Problem to work on :: Each record is to be printed exactly as given, down to the last mark.

(Saved data entries)
[Start of section]

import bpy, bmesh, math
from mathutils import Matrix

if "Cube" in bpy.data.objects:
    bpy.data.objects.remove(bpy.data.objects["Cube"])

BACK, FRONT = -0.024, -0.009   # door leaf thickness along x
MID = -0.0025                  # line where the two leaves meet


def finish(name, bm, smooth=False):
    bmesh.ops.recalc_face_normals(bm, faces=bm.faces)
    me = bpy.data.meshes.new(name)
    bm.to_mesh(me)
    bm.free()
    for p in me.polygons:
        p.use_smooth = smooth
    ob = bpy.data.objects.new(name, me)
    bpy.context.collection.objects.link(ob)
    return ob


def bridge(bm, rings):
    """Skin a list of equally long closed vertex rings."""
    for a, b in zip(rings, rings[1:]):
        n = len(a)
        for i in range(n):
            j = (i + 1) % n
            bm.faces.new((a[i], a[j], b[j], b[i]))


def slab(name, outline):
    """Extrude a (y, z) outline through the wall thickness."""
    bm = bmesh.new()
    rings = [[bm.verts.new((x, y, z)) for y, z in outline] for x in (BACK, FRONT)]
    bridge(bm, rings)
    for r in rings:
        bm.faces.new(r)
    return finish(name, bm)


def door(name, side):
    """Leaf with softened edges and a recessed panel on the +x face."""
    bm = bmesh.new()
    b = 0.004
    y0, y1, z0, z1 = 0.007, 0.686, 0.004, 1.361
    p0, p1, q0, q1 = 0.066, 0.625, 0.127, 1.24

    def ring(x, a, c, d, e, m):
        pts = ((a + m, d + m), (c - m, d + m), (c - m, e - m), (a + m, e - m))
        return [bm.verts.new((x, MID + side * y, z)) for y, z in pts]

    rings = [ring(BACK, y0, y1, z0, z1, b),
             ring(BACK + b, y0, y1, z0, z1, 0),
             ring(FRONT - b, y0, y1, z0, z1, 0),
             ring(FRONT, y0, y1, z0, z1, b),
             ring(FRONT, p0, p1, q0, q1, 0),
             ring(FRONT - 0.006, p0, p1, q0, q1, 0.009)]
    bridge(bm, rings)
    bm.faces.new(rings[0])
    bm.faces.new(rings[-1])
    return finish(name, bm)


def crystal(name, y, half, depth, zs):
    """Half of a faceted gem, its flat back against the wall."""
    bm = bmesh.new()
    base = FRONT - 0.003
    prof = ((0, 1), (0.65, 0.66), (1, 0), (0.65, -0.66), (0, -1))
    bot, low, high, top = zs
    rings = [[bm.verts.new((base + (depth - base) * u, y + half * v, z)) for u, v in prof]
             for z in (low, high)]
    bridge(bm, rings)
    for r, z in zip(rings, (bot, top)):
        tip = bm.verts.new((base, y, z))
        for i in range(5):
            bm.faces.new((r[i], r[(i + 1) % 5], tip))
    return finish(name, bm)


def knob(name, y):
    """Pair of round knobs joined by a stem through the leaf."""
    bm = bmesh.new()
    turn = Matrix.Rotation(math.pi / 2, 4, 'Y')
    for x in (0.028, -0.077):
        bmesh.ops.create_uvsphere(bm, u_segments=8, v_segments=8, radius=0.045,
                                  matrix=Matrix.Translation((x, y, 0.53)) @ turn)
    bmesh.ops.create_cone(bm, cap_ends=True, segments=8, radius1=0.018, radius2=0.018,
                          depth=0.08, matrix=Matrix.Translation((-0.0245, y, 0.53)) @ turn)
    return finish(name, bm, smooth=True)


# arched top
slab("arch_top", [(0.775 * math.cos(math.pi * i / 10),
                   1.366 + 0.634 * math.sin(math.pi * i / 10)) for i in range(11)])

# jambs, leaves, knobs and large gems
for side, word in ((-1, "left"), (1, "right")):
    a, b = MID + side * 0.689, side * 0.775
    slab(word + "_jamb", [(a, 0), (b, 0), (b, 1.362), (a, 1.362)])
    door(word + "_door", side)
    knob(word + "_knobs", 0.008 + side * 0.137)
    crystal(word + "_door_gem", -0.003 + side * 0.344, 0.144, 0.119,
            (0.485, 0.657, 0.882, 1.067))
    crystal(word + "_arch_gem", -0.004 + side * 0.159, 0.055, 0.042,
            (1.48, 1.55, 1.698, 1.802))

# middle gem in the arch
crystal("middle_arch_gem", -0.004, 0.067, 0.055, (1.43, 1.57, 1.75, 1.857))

[End of section]

Result of this exercise ::
import bpy, bmesh, math
from mathutils import Matrix

if "Cube" in bpy.data.objects:
    bpy.data.objects.remove(bpy.data.objects["Cube"])

BACK, FRONT = -0.024, -0.009   # door leaf thickness along x
MID = -0.0025                  # line where the two leaves meet


def finish(name, bm, smooth=False):
    bmesh.ops.recalc_face_normals(bm, faces=bm.faces)
    me = bpy.data.meshes.new(name)
    bm.to_mesh(me)
    bm.free()
    for p in me.polygons:
        p.use_smooth = smooth
    ob = bpy.data.objects.new(name, me)
    bpy.context.collection.objects.link(ob)
    return ob


def bridge(bm, rings):
    """Skin a list of equally long closed vertex rings."""
    for a, b in zip(rings, rings[1:]):
        n = len(a)
        for i in range(n):
            j = (i + 1) % n
            bm.faces.new((a[i], a[j], b[j], b[i]))


def slab(name, outline):
    """Extrude a (y, z) outline through the wall thickness."""
    bm = bmesh.new()
    rings = [[bm.verts.new((x, y, z)) for y, z in outline] for x in (BACK, FRONT)]
    bridge(bm, rings)
    for r in rings:
        bm.faces.new(r)
    return finish(name, bm)


def door(name, side):
    """Leaf with softened edges and a recessed panel on the +x face."""
    bm = bmesh.new()
    b = 0.004
    y0, y1, z0, z1 = 0.007, 0.686, 0.004, 1.361
    p0, p1, q0, q1 = 0.066, 0.625, 0.127, 1.24

    def ring(x, a, c, d, e, m):
        pts = ((a + m, d + m), (c - m, d + m), (c - m, e - m), (a + m, e - m))
        return [bm.verts.new((x, MID + side * y, z)) for y, z in pts]

    rings = [ring(BACK, y0, y1, z0, z1, b),
             ring(BACK + b, y0, y1, z0, z1, 0),
             ring(FRONT - b, y0, y1, z0, z1, 0),
             ring(FRONT, y0, y1, z0, z1, b),
             ring(FRONT, p0, p1, q0, q1, 0),
             ring(FRONT - 0.006, p0, p1, q0, q1, 0.009)]
    bridge(bm, rings)
    bm.faces.new(rings[0])
    bm.faces.new(rings[-1])
    return finish(name, bm)


def crystal(name, y, half, depth, zs):
    """Half of a faceted gem, its flat back against the wall."""
    bm = bmesh.new()
    base = FRONT - 0.003
    prof = ((0, 1), (0.65, 0.66), (1, 0), (0.65, -0.66), (0, -1))
    bot, low, high, top = zs
    rings = [[bm.verts.new((base + (depth - base) * u, y + half * v, z)) for u, v in prof]
             for z in (low, high)]
    bridge(bm, rings)
    for r, z in zip(rings, (bot, top)):
        tip = bm.verts.new((base, y, z))
        for i in range(5):
            bm.faces.new((r[i], r[(i + 1) % 5], tip))
    return finish(name, bm)


def knob(name, y):
    """Pair of round knobs joined by a stem through the leaf."""
    bm = bmesh.new()
    turn = Matrix.Rotation(math.pi / 2, 4, 'Y')
    for x in (0.028, -0.077):
        bmesh.ops.create_uvsphere(bm, u_segments=8, v_segments=8, radius=0.045,
                                  matrix=Matrix.Translation((x, y, 0.53)) @ turn)
    bmesh.ops.create_cone(bm, cap_ends=True, segments=8, radius1=0.018, radius2=0.018,
                          depth=0.08, matrix=Matrix.Translation((-0.0245, y, 0.53)) @ turn)
    return finish(name, bm, smooth=True)


# arched top
slab("arch_top", [(0.775 * math.cos(math.pi * i / 10),
                   1.366 + 0.634 * math.sin(math.pi * i / 10)) for i in range(11)])

# jambs, leaves, knobs and large gems
for side, word in ((-1, "left"), (1, "right")):
    a, b = MID + side * 0.689, side * 0.775
    slab(word + "_jamb", [(a, 0), (b, 0), (b, 1.362), (a, 1.362)])
    door(word + "_door", side)
    knob(word + "_knobs", 0.008 + side * 0.137)
    crystal(word + "_door_gem", -0.003 + side * 0.344, 0.144, 0.119,
            (0.485, 0.657, 0.882, 1.067))
    crystal(word + "_arch_gem", -0.004 + side * 0.159, 0.055, 0.042,
            (1.48, 1.55, 1.698, 1.802))

# middle gem in the arch
crystal("middle_arch_gem", -0.004, 0.067, 0.055, (1.43, 1.57, 1.75, 1.857))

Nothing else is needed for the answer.